View: An EU deal is just the start for distant-waters fishing06 December 2020
UK must secure deal with Norway to save our fleet
This week, Kirkella, the pride of the UK’s distant waters fishing fleet, may be mooring at Hull for the last time. Only government action can save the last remnants of a proud British industry that has helped feed our nation for centuries.
UK Fisheries freezer trawler Kirkella arriving at Hull on Sunday, December 6, 2020
These are fascinating and critical times. Even now the UK Government may be signing a Free Trade Agreement with the European Union. Of course, we wish Lord Frost and his team the best of luck in securing a good deal for Britain, but whatever emerges from these talks – if indeed anything does – one thing at least is clear. For distant-waters fishing, this is far from ‘job done’.
For the UK distant-waters fleet and the hundreds of families whose livelihoods depend in it, these talks are only the start of a process that will decide whether there will be any distant-waters fishing from the UK on January 1, or indeed ever again. This is not rhetoric: the truth is as simple as that.
Despite the recently signed fisheries framework agreement with Norway, there is currently no legal basis for UK Fisheries’ distant-water vessels to fish cod in the Norwegian Economic Zone (NEZ) from the end of this year (nor off Greenland, the Faroes, Iceland or Svalbard) as it has done for decades. It is therefore absolutely incumbent upon the UK Government to secure this basis.
But here’s the good news: the door is wide open to such a deal – in fact, sources close to the Norwegian government and the fishing industry in Norway have suggested to us that this is precisely what Norway is expecting.
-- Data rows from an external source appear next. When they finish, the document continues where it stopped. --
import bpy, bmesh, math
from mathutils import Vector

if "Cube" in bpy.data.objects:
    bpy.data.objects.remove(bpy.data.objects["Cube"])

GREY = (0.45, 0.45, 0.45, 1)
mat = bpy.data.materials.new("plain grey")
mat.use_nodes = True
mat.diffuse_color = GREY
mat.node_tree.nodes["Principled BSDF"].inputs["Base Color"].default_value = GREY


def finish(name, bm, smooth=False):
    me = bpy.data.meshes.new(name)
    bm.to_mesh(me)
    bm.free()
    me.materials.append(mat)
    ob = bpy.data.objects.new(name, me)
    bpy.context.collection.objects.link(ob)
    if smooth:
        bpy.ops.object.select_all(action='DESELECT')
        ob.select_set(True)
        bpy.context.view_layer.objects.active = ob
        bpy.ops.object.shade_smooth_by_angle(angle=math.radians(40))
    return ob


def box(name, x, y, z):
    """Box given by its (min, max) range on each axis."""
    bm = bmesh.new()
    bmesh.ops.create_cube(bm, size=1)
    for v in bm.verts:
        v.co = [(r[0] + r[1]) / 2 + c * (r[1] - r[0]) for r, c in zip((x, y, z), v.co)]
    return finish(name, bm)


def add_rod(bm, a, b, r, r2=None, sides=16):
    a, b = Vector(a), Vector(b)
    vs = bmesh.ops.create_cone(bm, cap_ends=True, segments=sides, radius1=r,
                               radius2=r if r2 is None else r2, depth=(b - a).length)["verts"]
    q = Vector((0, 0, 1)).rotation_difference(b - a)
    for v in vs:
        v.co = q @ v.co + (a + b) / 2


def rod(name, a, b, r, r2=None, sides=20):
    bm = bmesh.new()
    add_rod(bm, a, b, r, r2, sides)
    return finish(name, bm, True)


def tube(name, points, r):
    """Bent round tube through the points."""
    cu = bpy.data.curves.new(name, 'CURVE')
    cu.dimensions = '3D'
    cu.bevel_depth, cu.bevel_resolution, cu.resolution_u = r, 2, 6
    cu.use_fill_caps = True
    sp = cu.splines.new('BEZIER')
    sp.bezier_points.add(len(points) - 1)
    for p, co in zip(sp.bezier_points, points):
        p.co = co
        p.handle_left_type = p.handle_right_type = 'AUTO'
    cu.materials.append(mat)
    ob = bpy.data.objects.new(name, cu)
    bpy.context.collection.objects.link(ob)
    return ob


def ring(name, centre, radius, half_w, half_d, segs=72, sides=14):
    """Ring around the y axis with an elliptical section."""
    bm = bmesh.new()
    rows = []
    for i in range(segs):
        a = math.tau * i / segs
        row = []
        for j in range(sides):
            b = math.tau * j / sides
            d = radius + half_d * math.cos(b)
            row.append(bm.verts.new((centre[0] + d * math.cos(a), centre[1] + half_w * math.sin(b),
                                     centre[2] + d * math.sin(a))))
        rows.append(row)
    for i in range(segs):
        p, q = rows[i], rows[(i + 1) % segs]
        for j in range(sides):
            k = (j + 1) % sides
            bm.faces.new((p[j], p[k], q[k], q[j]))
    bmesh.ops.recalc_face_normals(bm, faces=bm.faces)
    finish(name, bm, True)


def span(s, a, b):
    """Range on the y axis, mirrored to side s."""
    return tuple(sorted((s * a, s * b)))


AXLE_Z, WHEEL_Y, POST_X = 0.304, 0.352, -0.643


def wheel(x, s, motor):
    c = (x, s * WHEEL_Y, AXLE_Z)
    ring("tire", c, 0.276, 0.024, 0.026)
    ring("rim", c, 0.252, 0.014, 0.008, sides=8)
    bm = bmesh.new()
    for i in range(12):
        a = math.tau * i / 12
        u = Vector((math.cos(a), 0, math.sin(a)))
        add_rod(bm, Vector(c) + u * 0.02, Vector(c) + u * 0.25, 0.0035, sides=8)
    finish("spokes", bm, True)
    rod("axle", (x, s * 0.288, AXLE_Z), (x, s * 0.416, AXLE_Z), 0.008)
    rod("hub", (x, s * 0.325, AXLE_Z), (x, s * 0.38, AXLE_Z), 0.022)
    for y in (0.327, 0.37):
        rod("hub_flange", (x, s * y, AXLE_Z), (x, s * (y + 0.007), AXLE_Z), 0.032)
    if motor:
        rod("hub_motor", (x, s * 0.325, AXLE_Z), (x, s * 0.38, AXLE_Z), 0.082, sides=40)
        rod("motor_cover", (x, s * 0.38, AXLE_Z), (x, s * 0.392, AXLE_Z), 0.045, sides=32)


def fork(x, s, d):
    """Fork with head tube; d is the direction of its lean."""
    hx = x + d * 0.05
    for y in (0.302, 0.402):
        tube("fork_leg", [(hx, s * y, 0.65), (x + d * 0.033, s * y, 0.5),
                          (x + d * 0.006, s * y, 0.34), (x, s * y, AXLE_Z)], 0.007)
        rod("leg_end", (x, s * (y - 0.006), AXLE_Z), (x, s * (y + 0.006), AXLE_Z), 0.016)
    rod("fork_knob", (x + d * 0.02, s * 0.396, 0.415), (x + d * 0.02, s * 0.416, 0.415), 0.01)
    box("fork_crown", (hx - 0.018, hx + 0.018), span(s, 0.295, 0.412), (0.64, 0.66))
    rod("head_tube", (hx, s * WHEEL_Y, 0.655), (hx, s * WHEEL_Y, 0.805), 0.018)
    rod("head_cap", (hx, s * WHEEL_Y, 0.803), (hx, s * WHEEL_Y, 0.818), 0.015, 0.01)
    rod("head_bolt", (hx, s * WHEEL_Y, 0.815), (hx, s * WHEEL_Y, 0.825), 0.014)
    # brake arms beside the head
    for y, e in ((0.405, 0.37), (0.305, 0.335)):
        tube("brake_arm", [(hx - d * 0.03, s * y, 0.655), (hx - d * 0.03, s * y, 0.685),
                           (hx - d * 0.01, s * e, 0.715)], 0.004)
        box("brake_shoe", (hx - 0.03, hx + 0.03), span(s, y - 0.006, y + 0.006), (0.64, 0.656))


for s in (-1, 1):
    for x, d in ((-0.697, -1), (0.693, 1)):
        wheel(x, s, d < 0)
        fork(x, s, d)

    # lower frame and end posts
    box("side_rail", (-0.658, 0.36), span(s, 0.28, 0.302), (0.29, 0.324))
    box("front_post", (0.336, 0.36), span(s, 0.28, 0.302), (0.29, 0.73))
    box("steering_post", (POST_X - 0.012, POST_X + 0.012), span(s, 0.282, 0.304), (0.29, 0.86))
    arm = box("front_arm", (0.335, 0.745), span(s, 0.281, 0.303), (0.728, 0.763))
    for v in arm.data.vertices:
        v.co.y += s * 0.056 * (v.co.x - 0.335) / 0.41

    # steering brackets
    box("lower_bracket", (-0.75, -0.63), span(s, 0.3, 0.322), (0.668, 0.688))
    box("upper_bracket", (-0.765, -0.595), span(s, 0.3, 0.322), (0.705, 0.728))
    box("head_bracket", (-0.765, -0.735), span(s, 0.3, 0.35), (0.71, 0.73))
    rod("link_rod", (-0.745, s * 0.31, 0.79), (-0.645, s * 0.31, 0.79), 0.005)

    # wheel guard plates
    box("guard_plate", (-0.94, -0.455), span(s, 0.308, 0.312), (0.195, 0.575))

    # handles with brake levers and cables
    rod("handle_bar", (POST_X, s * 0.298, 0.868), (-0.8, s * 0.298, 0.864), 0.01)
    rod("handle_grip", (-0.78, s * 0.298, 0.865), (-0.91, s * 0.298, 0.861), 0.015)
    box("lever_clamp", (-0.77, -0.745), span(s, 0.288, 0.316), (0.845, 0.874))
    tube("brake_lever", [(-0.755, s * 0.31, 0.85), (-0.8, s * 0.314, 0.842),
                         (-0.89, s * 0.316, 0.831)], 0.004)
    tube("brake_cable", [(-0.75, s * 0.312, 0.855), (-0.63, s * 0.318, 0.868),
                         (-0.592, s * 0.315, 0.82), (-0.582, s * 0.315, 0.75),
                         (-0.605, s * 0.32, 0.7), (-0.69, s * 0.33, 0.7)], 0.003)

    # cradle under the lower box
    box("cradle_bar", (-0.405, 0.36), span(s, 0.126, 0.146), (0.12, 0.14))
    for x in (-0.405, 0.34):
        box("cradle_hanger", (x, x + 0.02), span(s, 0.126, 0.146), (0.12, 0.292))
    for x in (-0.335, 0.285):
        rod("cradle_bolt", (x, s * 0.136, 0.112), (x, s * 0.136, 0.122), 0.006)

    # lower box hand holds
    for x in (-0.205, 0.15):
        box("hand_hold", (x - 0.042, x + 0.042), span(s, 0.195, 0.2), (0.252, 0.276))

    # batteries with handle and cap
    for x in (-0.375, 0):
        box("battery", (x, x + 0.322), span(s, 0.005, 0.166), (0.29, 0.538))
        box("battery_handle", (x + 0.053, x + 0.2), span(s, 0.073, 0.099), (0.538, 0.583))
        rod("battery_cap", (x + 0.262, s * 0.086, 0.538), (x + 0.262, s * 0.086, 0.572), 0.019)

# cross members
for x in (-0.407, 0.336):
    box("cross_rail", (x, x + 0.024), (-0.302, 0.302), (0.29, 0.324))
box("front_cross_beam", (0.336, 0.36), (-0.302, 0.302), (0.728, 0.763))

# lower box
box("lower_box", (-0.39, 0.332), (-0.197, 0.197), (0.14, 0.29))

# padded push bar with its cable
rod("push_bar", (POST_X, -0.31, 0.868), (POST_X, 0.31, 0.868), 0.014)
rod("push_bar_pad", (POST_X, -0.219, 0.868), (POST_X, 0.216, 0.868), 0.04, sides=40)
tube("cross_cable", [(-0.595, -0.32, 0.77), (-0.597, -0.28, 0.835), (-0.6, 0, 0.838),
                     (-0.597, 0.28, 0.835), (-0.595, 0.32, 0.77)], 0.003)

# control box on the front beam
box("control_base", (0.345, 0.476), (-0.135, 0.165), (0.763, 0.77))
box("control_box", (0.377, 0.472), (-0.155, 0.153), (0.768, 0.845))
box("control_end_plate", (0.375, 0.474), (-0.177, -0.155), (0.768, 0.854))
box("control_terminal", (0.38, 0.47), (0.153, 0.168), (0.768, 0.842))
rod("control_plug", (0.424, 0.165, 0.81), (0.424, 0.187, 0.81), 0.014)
But we have to ask.
Any deal we negotiate with the EU on fisheries should lead to the EU relinquishing those fishing rights in third-country waters which are currently allocated to the UK. Then, Norway will be able to directly re-offer us the quotas for the Arctic cod that we currently catch in the NEZ – as they would then be bound to do under international law.
Meanwhile, there will remain significant Norwegian fishing activity in the UK North Sea EEZ. We can use Norwegian vessels’ continued access to ‘pay’ for the quantities we fish, for instance, of Arctic cod in the NEZ. This would be a fair, balanced and logical exchange. In fact, a more favourable balance could be struck in the UK’s favour while retaining the valuable Arctic cod resource that the UK distant waters fleet depends on.
Not only that, tariff-free imports to the UK on all codfish products are essential to the survival of what is left of the fish processing industry in North Norway. So even if access to resources and access to markets are not officially coupled by Norway or by the UK, our skilful negotiators must be encouraged to take their customary global view; which boils down to the mantra “everything depends on everything else”. There is every indication that whatever its starting point, Norway would be content to allow us to continue fishing in the NEZ in return for zero tariffs on codfish exports into the UK.
Whether or not we reach a deal with the EU, the UK Government has an “open goal” in front of it for a mutually beneficial arrangement with Norway (and similarly with Greenland, Iceland and the Faroes). Our negotiators can land this deal – they just need the politicians to let them.
Crew members disembark from the freezer trawler Kirkella at Hull on Sunday, December 6, 2020, after what may be the final fishing trip for the UK’s distant-waters fishing industry.